■ EXERCISE OBJECTIVE ■
The answer is the full listing restated exactly, without any pictures.

■ TASK INPUTS ■
════════════════════

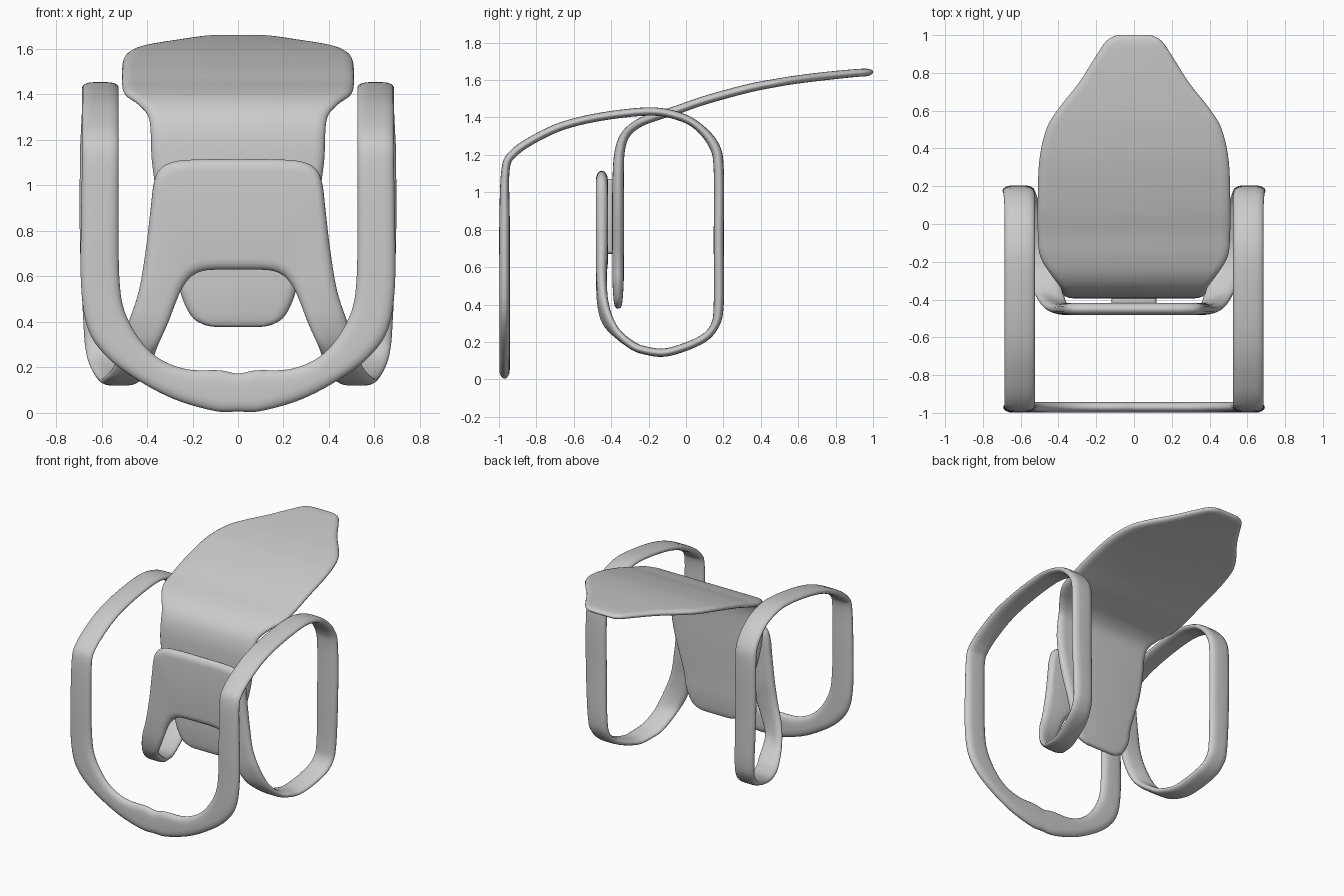
import bpy
import bmesh
from math import cos, sin, pi, radians
from mathutils import Vector

cube = bpy.data.objects.get("Cube")
if cube:
    bpy.data.objects.remove(cube, do_unlink=True)

grey = bpy.data.materials.new("light_grey")
grey.use_nodes = True
colour = (0.6, 0.6, 0.6, 1.0)
grey.diffuse_color = colour
grey.node_tree.nodes["Principled BSDF"].inputs["Base Color"].default_value = colour


def finish(name, bm):
    """Turn a bmesh into a smooth shaded grey object."""
    bmesh.ops.recalc_face_normals(bm, faces=bm.faces[:])
    mesh = bpy.data.meshes.new(name)
    bm.to_mesh(mesh)
    bm.free()
    mesh.materials.append(grey)
    obj = bpy.data.objects.new(name, mesh)
    bpy.context.collection.objects.link(obj)
    bpy.ops.object.select_all(action="DESELECT")
    bpy.context.view_layer.objects.active = obj
    obj.select_set(True)
    bpy.ops.object.shade_smooth_by_angle(angle=radians(60))
    return obj


def resample(points, cyclic, steps=5):
    """Smooth curve through points of any dimension."""
    count = len(points)

    def pick(i):
        return points[i % count] if cyclic else points[max(0, min(count - 1, i))]

    result = []
    for i in range(count if cyclic else count - 1):
        a, b, c, d = (pick(i + k) for k in (-1, 0, 1, 2))
        for s in range(steps):
            t = s / steps
            result.append([
                q + t * ((r - p) + t * ((2 * p - 5 * q + 4 * r - w) + t * (3 * (q - r) + w - p))) / 2
                for p, q, r, w in zip(a, b, c, d)])
    if not cyclic:
        result.append(list(points[-1]))
    return result


def ribbon(name, stations, cyclic):
    """Rounded strap between two edges; a station is edge, edge, half thickness."""
    rows = resample(stations, cyclic)
    count = len(rows)
    edges = [(Vector(r[0:3]), Vector(r[3:6]), r[6]) for r in rows]
    mids = [(a + b) / 2 for a, b, h in edges]
    arc = [pi * k / 8 for k in range(9)]
    bm = bmesh.new()
    rings = []
    for i, (a, b, half) in enumerate(edges):
        if cyclic:
            tangent = mids[(i + 1) % count] - mids[i - 1]
        else:
            tangent = mids[min(i + 1, count - 1)] - mids[max(i - 1, 0)]
        across = b - a
        width = across.length
        across.normalize()
        normal = tangent.cross(across).normalized()
        lip = min(0.05, width * 0.4)
        ring = []
        for edge, side in ((a, 1), (b, -1)):
            for angle in arc:
                offset = across * lip * (1 - sin(angle)) + normal * half * cos(angle)
                ring.append(bm.verts.new(edge + side * offset))
        rings.append(ring)
    size = len(rings[0])
    for i in range(count if cyclic else count - 1):
        first, second = rings[i], rings[(i + 1) % count]
        for k in range(size):
            n = (k + 1) % size
            bm.faces.new((first[k], first[n], second[n], second[k]))
    if not cyclic:
        bm.faces.new(rings[0])
        bm.faces.new(rings[-1])
    return finish(name, bm)


def strap(outer, inner, y, z, half):
    """Station of the strap lying straight across x."""
    return (outer, y, z, inner, y, z, half)


def flat(y, outer_x, outer_z, inner_x, inner_z, half):
    """Station of the strap lying in an upright plane."""
    return (outer_x, y, outer_z, inner_x, y, inner_z, half)


# Continuous frame: back plate, leg, side loop, arm and front foot
plate = [flat(-0.45, *p, 0.032) for p in (
    (0, 1.115, 0, 0.63), (0.14, 1.115, 0.05, 0.63), (0.27, 1.107, 0.09, 0.63),
    (0.34, 1.075, 0.125, 0.628), (0.37, 1.01, 0.15, 0.625),
    (0.385, 0.89, 0.18, 0.615), (0.405, 0.72, 0.215, 0.59))]
leg = [
    (0.435, -0.45, 0.54, 0.255, -0.455, 0.53, 0.028),
    (0.48, -0.43, 0.4, 0.31, -0.455, 0.39, 0.025),
    (0.52, -0.375, 0.27, 0.355, -0.425, 0.29, 0.022)]
loop = [strap(*p, 0.022) for p in (
    (0.555, 0.39, -0.3, 0.19), (0.585, 0.42, -0.22, 0.155), (0.61, 0.45, -0.1, 0.145),
    (0.65, 0.49, 0.07, 0.205), (0.67, 0.515, 0.15, 0.28))]
loop += [strap(*p, 0.027) for p in (
    (0.68, 0.525, 0.175, 0.4), (0.695, 0.53, 0.175, 0.75), (0.695, 0.53, 0.175, 1.12),
    (0.69, 0.525, 0.15, 1.25))]
arm = [strap(0.685, 0.525, *p, 0.022) for p in (
    (0.06, 1.355), (-0.05, 1.41), (-0.2, 1.432), (-0.45, 1.405), (-0.66, 1.355),
    (-0.82, 1.28), (-0.925, 1.205), (-0.965, 1.12))]
foot = [flat(-0.97, *p, 0.028) for p in (
    (0.69, 0.85, 0.525, 0.85), (0.69, 0.56, 0.522, 0.6), (0.66, 0.37, 0.5, 0.45),
    (0.58, 0.25, 0.43, 0.32), (0.45, 0.15, 0.34, 0.235), (0.28, 0.06, 0.22, 0.191),
    (0.1, 0.008, 0.08, 0.187), (0, 0.006, 0, 0.173))]
half_frame = plate + leg + loop + arm + foot
mirrored = [(-s[0], s[1], s[2], -s[3], s[4], s[5], s[6]) for s in reversed(half_frame[1:-1])]
ribbon("frame", half_frame + mirrored, True)

# Seat panel: half width, y, z, half thickness
panel = [
    (0.1, -0.363, 0.378, 0.004), (0.15, -0.363, 0.388, 0.016), (0.205, -0.363, 0.425, 0.024),
    (0.25, -0.363, 0.52, 0.03), (0.27, -0.363, 0.64, 0.031), (0.345, -0.363, 0.9, 0.032),
    (0.378, -0.362, 1.1, 0.03), (0.383, -0.354, 1.22, 0.027), (0.395, -0.325, 1.305, 0.024),
    (0.445, -0.26, 1.365, 0.023), (0.497, -0.17, 1.403, 0.023), (0.509, -0.05, 1.44, 0.023),
    (0.51, 0.1, 1.492, 0.023), (0.502, 0.33, 1.555, 0.023), (0.465, 0.5, 1.588, 0.022),
    (0.4, 0.61, 1.605, 0.022), (0.29, 0.75, 1.622, 0.022), (0.195, 0.9, 1.637, 0.021),
    (0.15, 0.965, 1.641, 0.02), (0.11, 0.992, 1.643, 0.012), (0.08, 1.0, 1.643, 0.004)]
ribbon("seat", [(x, y, z, -x, y, z, h) for x, y, z, h in panel], False)

# Pad joining the seat to the back plate
bm = bmesh.new()
bmesh.ops.create_cube(bm, size=1)
bmesh.ops.scale(bm, vec=(0.24, 0.06, 0.4), verts=bm.verts[:])
bmesh.ops.translate(bm, vec=(0, -0.408, 0.87), verts=bm.verts[:])
bmesh.ops.bevel(bm, geom=bm.edges[:], offset=0.02, segments=3, affect="EDGES", profile=0.5)
finish("joining_pad", bm)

════════════════════

■ EXERCISE SOLUTION ■
import bpy
import bmesh
from math import cos, sin, pi, radians
from mathutils import Vector

cube = bpy.data.objects.get("Cube")
if cube:
    bpy.data.objects.remove(cube, do_unlink=True)

grey = bpy.data.materials.new("light_grey")
grey.use_nodes = True
colour = (0.6, 0.6, 0.6, 1.0)
grey.diffuse_color = colour
grey.node_tree.nodes["Principled BSDF"].inputs["Base Color"].default_value = colour


def finish(name, bm):
    """Turn a bmesh into a smooth shaded grey object."""
    bmesh.ops.recalc_face_normals(bm, faces=bm.faces[:])
    mesh = bpy.data.meshes.new(name)
    bm.to_mesh(mesh)
    bm.free()
    mesh.materials.append(grey)
    obj = bpy.data.objects.new(name, mesh)
    bpy.context.collection.objects.link(obj)
    bpy.ops.object.select_all(action="DESELECT")
    bpy.context.view_layer.objects.active = obj
    obj.select_set(True)
    bpy.ops.object.shade_smooth_by_angle(angle=radians(60))
    return obj


def resample(points, cyclic, steps=5):
    """Smooth curve through points of any dimension."""
    count = len(points)

    def pick(i):
        return points[i % count] if cyclic else points[max(0, min(count - 1, i))]

    result = []
    for i in range(count if cyclic else count - 1):
        a, b, c, d = (pick(i + k) for k in (-1, 0, 1, 2))
        for s in range(steps):
            t = s / steps
            result.append([
                q + t * ((r - p) + t * ((2 * p - 5 * q + 4 * r - w) + t * (3 * (q - r) + w - p))) / 2
                for p, q, r, w in zip(a, b, c, d)])
    if not cyclic:
        result.append(list(points[-1]))
    return result


def ribbon(name, stations, cyclic):
    """Rounded strap between two edges; a station is edge, edge, half thickness."""
    rows = resample(stations, cyclic)
    count = len(rows)
    edges = [(Vector(r[0:3]), Vector(r[3:6]), r[6]) for r in rows]
    mids = [(a + b) / 2 for a, b, h in edges]
    arc = [pi * k / 8 for k in range(9)]
    bm = bmesh.new()
    rings = []
    for i, (a, b, half) in enumerate(edges):
        if cyclic:
            tangent = mids[(i + 1) % count] - mids[i - 1]
        else:
            tangent = mids[min(i + 1, count - 1)] - mids[max(i - 1, 0)]
        across = b - a
        width = across.length
        across.normalize()
        normal = tangent.cross(across).normalized()
        lip = min(0.05, width * 0.4)
        ring = []
        for edge, side in ((a, 1), (b, -1)):
            for angle in arc:
                offset = across * lip * (1 - sin(angle)) + normal * half * cos(angle)
                ring.append(bm.verts.new(edge + side * offset))
        rings.append(ring)
    size = len(rings[0])
    for i in range(count if cyclic else count - 1):
        first, second = rings[i], rings[(i + 1) % count]
        for k in range(size):
            n = (k + 1) % size
            bm.faces.new((first[k], first[n], second[n], second[k]))
    if not cyclic:
        bm.faces.new(rings[0])
        bm.faces.new(rings[-1])
    return finish(name, bm)


def strap(outer, inner, y, z, half):
    """Station of the strap lying straight across x."""
    return (outer, y, z, inner, y, z, half)


def flat(y, outer_x, outer_z, inner_x, inner_z, half):
    """Station of the strap lying in an upright plane."""
    return (outer_x, y, outer_z, inner_x, y, inner_z, half)


# Continuous frame: back plate, leg, side loop, arm and front foot
plate = [flat(-0.45, *p, 0.032) for p in (
    (0, 1.115, 0, 0.63), (0.14, 1.115, 0.05, 0.63), (0.27, 1.107, 0.09, 0.63),
    (0.34, 1.075, 0.125, 0.628), (0.37, 1.01, 0.15, 0.625),
    (0.385, 0.89, 0.18, 0.615), (0.405, 0.72, 0.215, 0.59))]
leg = [
    (0.435, -0.45, 0.54, 0.255, -0.455, 0.53, 0.028),
    (0.48, -0.43, 0.4, 0.31, -0.455, 0.39, 0.025),
    (0.52, -0.375, 0.27, 0.355, -0.425, 0.29, 0.022)]
loop = [strap(*p, 0.022) for p in (
    (0.555, 0.39, -0.3, 0.19), (0.585, 0.42, -0.22, 0.155), (0.61, 0.45, -0.1, 0.145),
    (0.65, 0.49, 0.07, 0.205), (0.67, 0.515, 0.15, 0.28))]
loop += [strap(*p, 0.027) for p in (
    (0.68, 0.525, 0.175, 0.4), (0.695, 0.53, 0.175, 0.75), (0.695, 0.53, 0.175, 1.12),
    (0.69, 0.525, 0.15, 1.25))]
arm = [strap(0.685, 0.525, *p, 0.022) for p in (
    (0.06, 1.355), (-0.05, 1.41), (-0.2, 1.432), (-0.45, 1.405), (-0.66, 1.355),
    (-0.82, 1.28), (-0.925, 1.205), (-0.965, 1.12))]
foot = [flat(-0.97, *p, 0.028) for p in (
    (0.69, 0.85, 0.525, 0.85), (0.69, 0.56, 0.522, 0.6), (0.66, 0.37, 0.5, 0.45),
    (0.58, 0.25, 0.43, 0.32), (0.45, 0.15, 0.34, 0.235), (0.28, 0.06, 0.22, 0.191),
    (0.1, 0.008, 0.08, 0.187), (0, 0.006, 0, 0.173))]
half_frame = plate + leg + loop + arm + foot
mirrored = [(-s[0], s[1], s[2], -s[3], s[4], s[5], s[6]) for s in reversed(half_frame[1:-1])]
ribbon("frame", half_frame + mirrored, True)

# Seat panel: half width, y, z, half thickness
panel = [
    (0.1, -0.363, 0.378, 0.004), (0.15, -0.363, 0.388, 0.016), (0.205, -0.363, 0.425, 0.024),
    (0.25, -0.363, 0.52, 0.03), (0.27, -0.363, 0.64, 0.031), (0.345, -0.363, 0.9, 0.032),
    (0.378, -0.362, 1.1, 0.03), (0.383, -0.354, 1.22, 0.027), (0.395, -0.325, 1.305, 0.024),
    (0.445, -0.26, 1.365, 0.023), (0.497, -0.17, 1.403, 0.023), (0.509, -0.05, 1.44, 0.023),
    (0.51, 0.1, 1.492, 0.023), (0.502, 0.33, 1.555, 0.023), (0.465, 0.5, 1.588, 0.022),
    (0.4, 0.61, 1.605, 0.022), (0.29, 0.75, 1.622, 0.022), (0.195, 0.9, 1.637, 0.021),
    (0.15, 0.965, 1.641, 0.02), (0.11, 0.992, 1.643, 0.012), (0.08, 1.0, 1.643, 0.004)]
ribbon("seat", [(x, y, z, -x, y, z, h) for x, y, z, h in panel], False)

# Pad joining the seat to the back plate
bm = bmesh.new()
bmesh.ops.create_cube(bm, size=1)
bmesh.ops.scale(bm, vec=(0.24, 0.06, 0.4), verts=bm.verts[:])
bmesh.ops.translate(bm, vec=(0, -0.408, 0.87), verts=bm.verts[:])
bmesh.ops.bevel(bm, geom=bm.edges[:], offset=0.02, segments=3, affect="EDGES", profile=0.5)
finish("joining_pad", bm)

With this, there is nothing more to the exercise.